Saturday, May 01, 2010

Guest Blogger Jeffrey A. Cohen

The Killing of Mindi Quintana, by Jeffrey A. Cohen—An excerpt

The following is an excerpt from my new Philadelphia-set legal thriller, The Killing of Mindi Quintana. The scene takes place after Mindi’s murder, at the tail end of reporter Manny Sykes’s jailhouse interview with Freddy Builder, the accused. The crime was brutal, sensational and newsworthy. Media coverage of Freddy, a formerly obscure department store manager, is captivating the city. And Freddy is blossoming in the light and heat of public fascination. A new celebrity murderer is taking the stage—and rising to his role.

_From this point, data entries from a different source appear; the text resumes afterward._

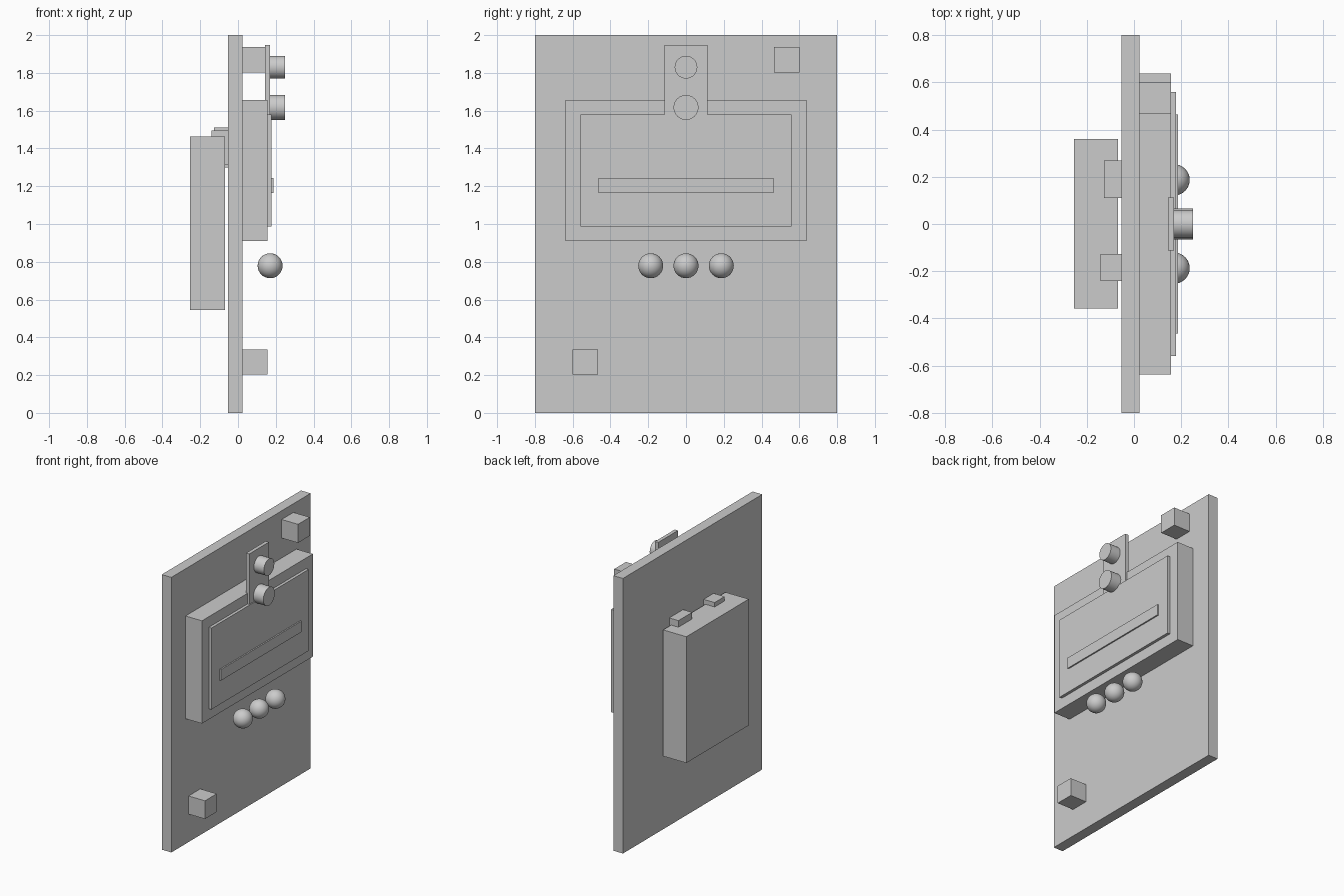
import bpy
import math

default = bpy.data.objects.get("Cube")
if default:
    bpy.data.objects.remove(default, do_unlink=True)

grey = bpy.data.materials.new("plain_grey")
grey.use_nodes = True
shade = (0.6, 0.6, 0.6, 1)
grey.diffuse_color = shade
grey.node_tree.nodes["Principled BSDF"].inputs["Base Color"].default_value = shade


def finish(name, smooth=False):
    obj = bpy.context.object
    obj.name = name
    obj.data.materials.clear()
    obj.data.materials.append(grey)
    if smooth:
        bpy.ops.object.shade_smooth_by_angle(angle=math.radians(40))
    return obj


def box(name, x, y, z):
    """Box from its (low, high) extents on each axis."""
    spans = (x, y, z)
    bpy.ops.mesh.primitive_cube_add(size=1, location=[(a + b) / 2 for a, b in spans])
    obj = finish(name)
    obj.scale = [b - a for a, b in spans]
    bpy.ops.object.transform_apply(location=False, rotation=False, scale=True)
    return obj


def knob(name, radius, z):
    """Short cylinder facing +x."""
    bpy.ops.mesh.primitive_cylinder_add(vertices=32, radius=radius, depth=0.085,
                                        location=(0.2075, 0, z),
                                        rotation=(0, math.pi / 2, 0))
    finish(name, smooth=True)


# Upright main board
board_back, board_front = -0.053, 0.024
box("main_board", (board_back, board_front), (-0.8, 0.8), (0, 2))

# Display housing, screen and raised strip
box("display_housing", (board_front, 0.156), (-0.637, 0.637), (0.91, 1.657))
box("screen", (0.15, 0.177), (-0.558, 0.558), (0.988, 1.58))
box("screen_strip", (0.17, 0.187), (-0.464, 0.464), (1.164, 1.244))

# Sensor plate with its two round sensors
box("sensor_plate", (0.144, 0.17), (-0.113, 0.113), (1.5, 1.947))
knob("upper_sensor", 0.06, 1.83)
knob("lower_sensor", 0.066, 1.617)

# Row of three ball buttons
for side, y in (("right", -0.187), ("middle", 0), ("left", 0.187)):
    bpy.ops.mesh.primitive_uv_sphere_add(segments=32, ring_count=16, radius=0.066,
                                         location=(0.17, y, 0.779))
    finish("ball_button_" + side, smooth=True)

# Corner blocks
box("upper_block", (board_front, 0.156), (0.467, 0.602), (1.802, 1.937))
box("lower_block", (board_front, 0.156), (-0.602, -0.467), (0.203, 0.335))

# Rear pack and the two clips that hold it
box("rear_pack", (-0.255, -0.068), (-0.357, 0.36), (0.544, 1.462))
box("wide_clip", (-0.127, board_back), (0.11, 0.268), (1.3, 1.51))
box("narrow_clip", (-0.141, board_back), (-0.242, -0.127), (1.312, 1.494))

Excerpted from Chapter 16:
Freddy moved so that his back was against the cool wall again. He relaxed against it, enjoying the contrast to the overly heated cell while he listened to himself answer the reporter’s question, and his next and next, until he was sure the sun must be up though it was dim as ever where they were.
He sensed the reactions his answers engendered and knew they didn’t depend on Sykes’s belief in their truthfulness. In fact, Freddy was sure that much of what he said Sykes didn’t believe at all. Freddy didn’t need him to.
Because despite the dispassionate questioning, the crime Sykes had already written about was the alleged passionate one of a lover, a roar of revenge against beauty’s rejection, the explosion of an artist in corporate-American bondage. The buds of it all were in his stories so far. They were there in his hinting that Mindi was promiscuous. In his repetitious allusion to her father’s criminality. In the unquestioning acceptance of Freddy as blossoming writer. In his rendering of Chanet’s and the sympathetic credence given Freddy’s hatred of the store.
“To feel that much!” seemed to seep from the pauses in Freddy’s reconstructions, as Manny pointed and Freddy watered the buds. “Enough to kill her!” It obviously fascinated him. It fascinated them both.
And Manny would have had to admit, had he been privy to Freddy’s thinking, that he did see his stories in epic terms, and that when he didn’t, he figured out how to. It was how he made sense of things, how he knew he’d gotten them right. It was when the elements fell into place, and he knew he’d seen all the way through. It was how he had gained a readership and professional acclaim. How he got to the truth, since all truth was epic.
For both of them now, as they talked through the night, the antihero emerged further and was a type of tragic hero nonetheless. The type Manny appreciated and wrote about, and the type, without realizing it before, Freddy had known how to be.
He remembered thinking in the store that when he made it into gear he would know what to do. That he would be witty for reporters, pensive when appropriate, insightful always, and clever sometimes—and he was. That when people cared what he thought, he would think great things—and it was true. That when they came to him, he would know what to say—and he did. That when there was no question of his stature, they would admire his work. And he was sure now they would. He would be accepted as a writer now. He was sure of it.
Two weeks ago, Manfred R. Sykes would have sneered at a man forced to live his life in a department store. Now he was squinting in the dark hoping Freddy wouldn’t throw him out.
© Jeffrey A. Cohen 2010
For more information or to contact Jeffrey A. Cohen, author of The Killing of Mindi Quintana:

No comments: